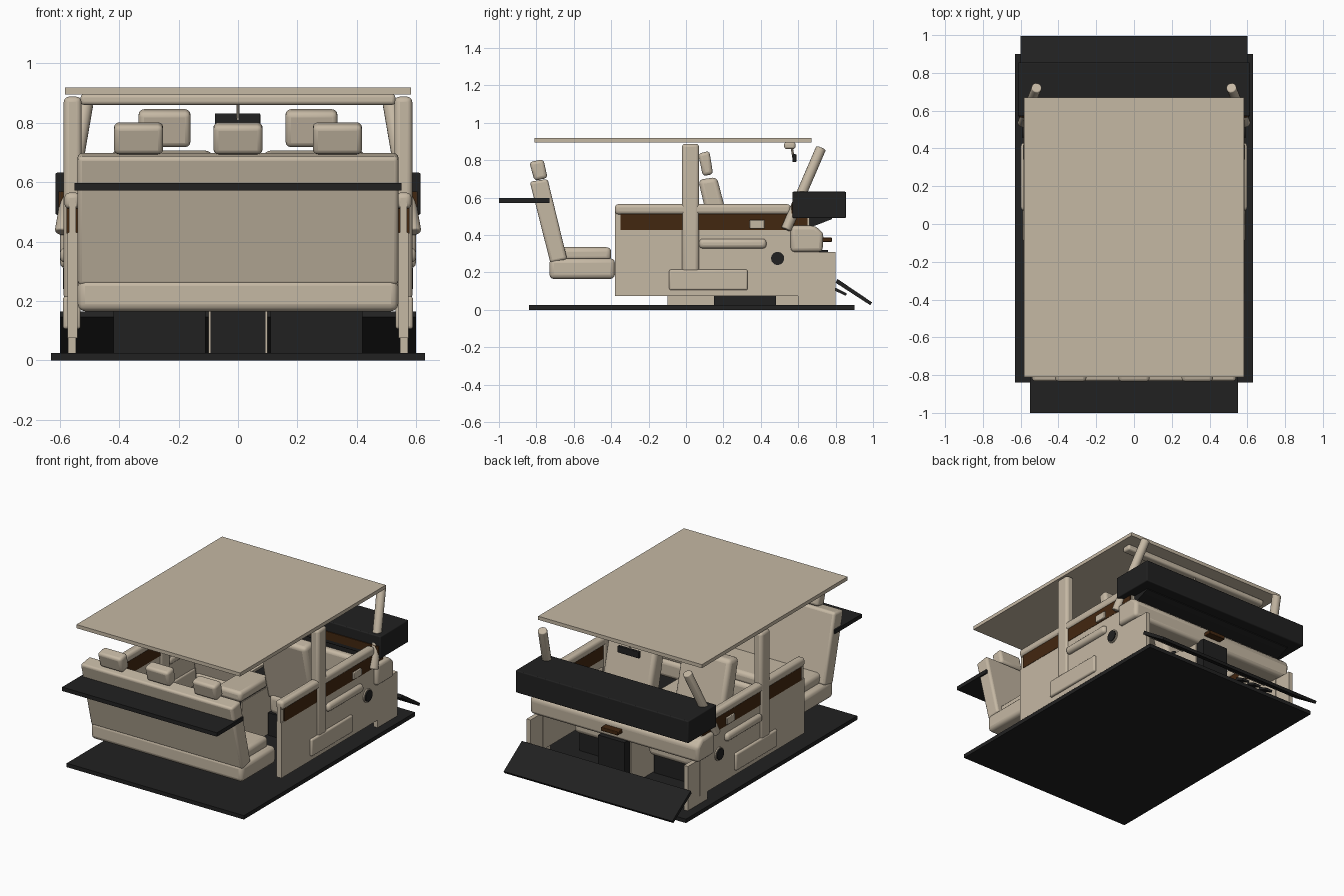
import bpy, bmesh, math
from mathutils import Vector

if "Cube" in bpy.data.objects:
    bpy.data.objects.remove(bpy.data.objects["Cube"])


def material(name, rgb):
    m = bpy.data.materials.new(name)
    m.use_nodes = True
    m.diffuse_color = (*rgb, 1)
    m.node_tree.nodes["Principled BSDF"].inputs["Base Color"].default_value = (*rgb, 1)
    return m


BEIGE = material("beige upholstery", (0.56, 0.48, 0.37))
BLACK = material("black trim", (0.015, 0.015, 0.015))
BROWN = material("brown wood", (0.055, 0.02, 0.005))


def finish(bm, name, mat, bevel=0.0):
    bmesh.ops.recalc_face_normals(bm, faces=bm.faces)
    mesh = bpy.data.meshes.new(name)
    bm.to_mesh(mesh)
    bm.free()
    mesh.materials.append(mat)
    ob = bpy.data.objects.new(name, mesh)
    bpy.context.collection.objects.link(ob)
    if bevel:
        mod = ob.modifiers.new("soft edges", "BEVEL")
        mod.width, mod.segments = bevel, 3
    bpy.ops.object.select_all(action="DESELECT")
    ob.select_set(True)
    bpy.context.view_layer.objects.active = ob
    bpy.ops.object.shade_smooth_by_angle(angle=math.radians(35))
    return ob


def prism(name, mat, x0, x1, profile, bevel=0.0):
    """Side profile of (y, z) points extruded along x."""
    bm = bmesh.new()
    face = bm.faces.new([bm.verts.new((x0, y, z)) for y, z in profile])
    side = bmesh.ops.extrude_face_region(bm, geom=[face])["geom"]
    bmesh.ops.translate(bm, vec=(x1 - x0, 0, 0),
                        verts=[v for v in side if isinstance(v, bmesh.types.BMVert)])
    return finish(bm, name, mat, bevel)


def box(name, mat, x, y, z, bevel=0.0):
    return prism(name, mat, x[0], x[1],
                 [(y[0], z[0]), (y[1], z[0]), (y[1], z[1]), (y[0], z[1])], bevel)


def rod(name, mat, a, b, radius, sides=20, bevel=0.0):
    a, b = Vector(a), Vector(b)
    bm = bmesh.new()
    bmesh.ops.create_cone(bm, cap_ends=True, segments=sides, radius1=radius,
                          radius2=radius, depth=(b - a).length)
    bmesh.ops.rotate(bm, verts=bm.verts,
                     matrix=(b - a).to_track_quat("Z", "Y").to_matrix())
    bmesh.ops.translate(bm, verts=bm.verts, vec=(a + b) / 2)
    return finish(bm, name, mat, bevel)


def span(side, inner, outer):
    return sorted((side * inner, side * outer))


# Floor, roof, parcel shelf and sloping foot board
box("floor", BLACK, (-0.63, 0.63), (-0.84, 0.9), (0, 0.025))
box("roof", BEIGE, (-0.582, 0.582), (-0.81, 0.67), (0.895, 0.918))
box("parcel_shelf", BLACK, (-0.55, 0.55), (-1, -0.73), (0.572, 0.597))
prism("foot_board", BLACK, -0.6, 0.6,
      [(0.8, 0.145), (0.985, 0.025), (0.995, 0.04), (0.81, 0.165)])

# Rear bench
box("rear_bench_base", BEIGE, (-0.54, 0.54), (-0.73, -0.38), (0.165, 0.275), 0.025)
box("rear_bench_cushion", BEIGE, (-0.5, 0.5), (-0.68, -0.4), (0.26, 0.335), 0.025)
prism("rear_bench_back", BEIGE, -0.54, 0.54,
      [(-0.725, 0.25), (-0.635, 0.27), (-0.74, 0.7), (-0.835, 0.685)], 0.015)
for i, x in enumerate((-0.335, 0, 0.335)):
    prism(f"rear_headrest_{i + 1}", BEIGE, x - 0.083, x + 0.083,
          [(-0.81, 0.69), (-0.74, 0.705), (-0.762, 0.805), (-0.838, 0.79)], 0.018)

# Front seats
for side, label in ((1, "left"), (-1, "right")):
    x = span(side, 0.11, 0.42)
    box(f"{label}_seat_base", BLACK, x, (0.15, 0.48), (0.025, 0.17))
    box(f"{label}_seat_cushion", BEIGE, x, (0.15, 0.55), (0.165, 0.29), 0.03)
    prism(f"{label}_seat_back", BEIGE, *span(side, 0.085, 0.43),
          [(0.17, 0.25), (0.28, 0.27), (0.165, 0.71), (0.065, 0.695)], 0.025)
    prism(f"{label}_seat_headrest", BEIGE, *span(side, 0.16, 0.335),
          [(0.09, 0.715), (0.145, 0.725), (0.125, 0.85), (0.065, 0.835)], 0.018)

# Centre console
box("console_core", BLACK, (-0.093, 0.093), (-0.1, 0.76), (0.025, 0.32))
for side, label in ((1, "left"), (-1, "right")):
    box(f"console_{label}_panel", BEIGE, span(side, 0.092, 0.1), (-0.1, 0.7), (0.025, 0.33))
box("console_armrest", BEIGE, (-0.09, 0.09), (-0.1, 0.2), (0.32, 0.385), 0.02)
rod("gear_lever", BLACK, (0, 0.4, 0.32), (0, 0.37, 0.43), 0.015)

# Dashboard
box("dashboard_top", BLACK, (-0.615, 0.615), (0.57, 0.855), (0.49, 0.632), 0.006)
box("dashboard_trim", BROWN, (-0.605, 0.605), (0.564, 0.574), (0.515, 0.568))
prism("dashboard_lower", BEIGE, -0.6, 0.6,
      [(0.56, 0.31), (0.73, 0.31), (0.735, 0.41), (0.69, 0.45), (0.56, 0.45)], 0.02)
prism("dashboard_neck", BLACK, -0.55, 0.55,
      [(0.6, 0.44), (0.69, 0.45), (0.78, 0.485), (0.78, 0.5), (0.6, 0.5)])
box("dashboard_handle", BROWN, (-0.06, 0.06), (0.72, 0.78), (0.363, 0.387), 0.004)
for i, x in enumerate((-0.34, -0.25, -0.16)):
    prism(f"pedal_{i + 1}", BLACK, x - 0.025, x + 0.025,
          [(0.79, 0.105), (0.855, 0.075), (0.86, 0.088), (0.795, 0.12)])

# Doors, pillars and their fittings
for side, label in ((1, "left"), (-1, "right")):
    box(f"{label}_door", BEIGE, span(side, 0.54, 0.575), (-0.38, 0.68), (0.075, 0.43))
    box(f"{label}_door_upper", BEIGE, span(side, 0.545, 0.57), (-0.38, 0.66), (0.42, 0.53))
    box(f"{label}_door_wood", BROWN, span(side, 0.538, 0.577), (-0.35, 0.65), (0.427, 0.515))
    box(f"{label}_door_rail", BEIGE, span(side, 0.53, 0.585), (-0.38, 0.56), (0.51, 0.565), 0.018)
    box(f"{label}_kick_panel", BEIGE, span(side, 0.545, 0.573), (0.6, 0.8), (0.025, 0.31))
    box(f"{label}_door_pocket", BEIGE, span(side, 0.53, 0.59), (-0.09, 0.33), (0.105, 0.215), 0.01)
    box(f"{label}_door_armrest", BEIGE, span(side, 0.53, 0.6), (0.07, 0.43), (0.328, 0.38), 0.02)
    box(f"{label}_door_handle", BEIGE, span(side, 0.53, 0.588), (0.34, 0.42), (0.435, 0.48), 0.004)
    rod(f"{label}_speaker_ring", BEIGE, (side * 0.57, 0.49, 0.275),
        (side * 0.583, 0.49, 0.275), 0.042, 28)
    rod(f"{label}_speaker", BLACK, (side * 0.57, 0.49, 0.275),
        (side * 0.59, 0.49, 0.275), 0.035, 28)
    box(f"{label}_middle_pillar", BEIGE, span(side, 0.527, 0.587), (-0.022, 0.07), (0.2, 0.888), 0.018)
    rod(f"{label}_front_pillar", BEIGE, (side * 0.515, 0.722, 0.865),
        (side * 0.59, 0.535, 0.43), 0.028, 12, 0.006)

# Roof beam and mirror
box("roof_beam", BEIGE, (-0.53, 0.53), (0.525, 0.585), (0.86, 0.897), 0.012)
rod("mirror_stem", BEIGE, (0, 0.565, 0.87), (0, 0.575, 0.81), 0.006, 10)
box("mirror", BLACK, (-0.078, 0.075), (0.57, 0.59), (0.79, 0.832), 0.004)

> [What is needed]: From the records above, copy each line that contains the word "data".

> [Answer section]:
if "Cube" in bpy.data.objects:
    bpy.data.objects.remove(bpy.data.objects["Cube"])
    m = bpy.data.materials.new(name)
    mesh = bpy.data.meshes.new(name)
    ob = bpy.data.objects.new(name, mesh)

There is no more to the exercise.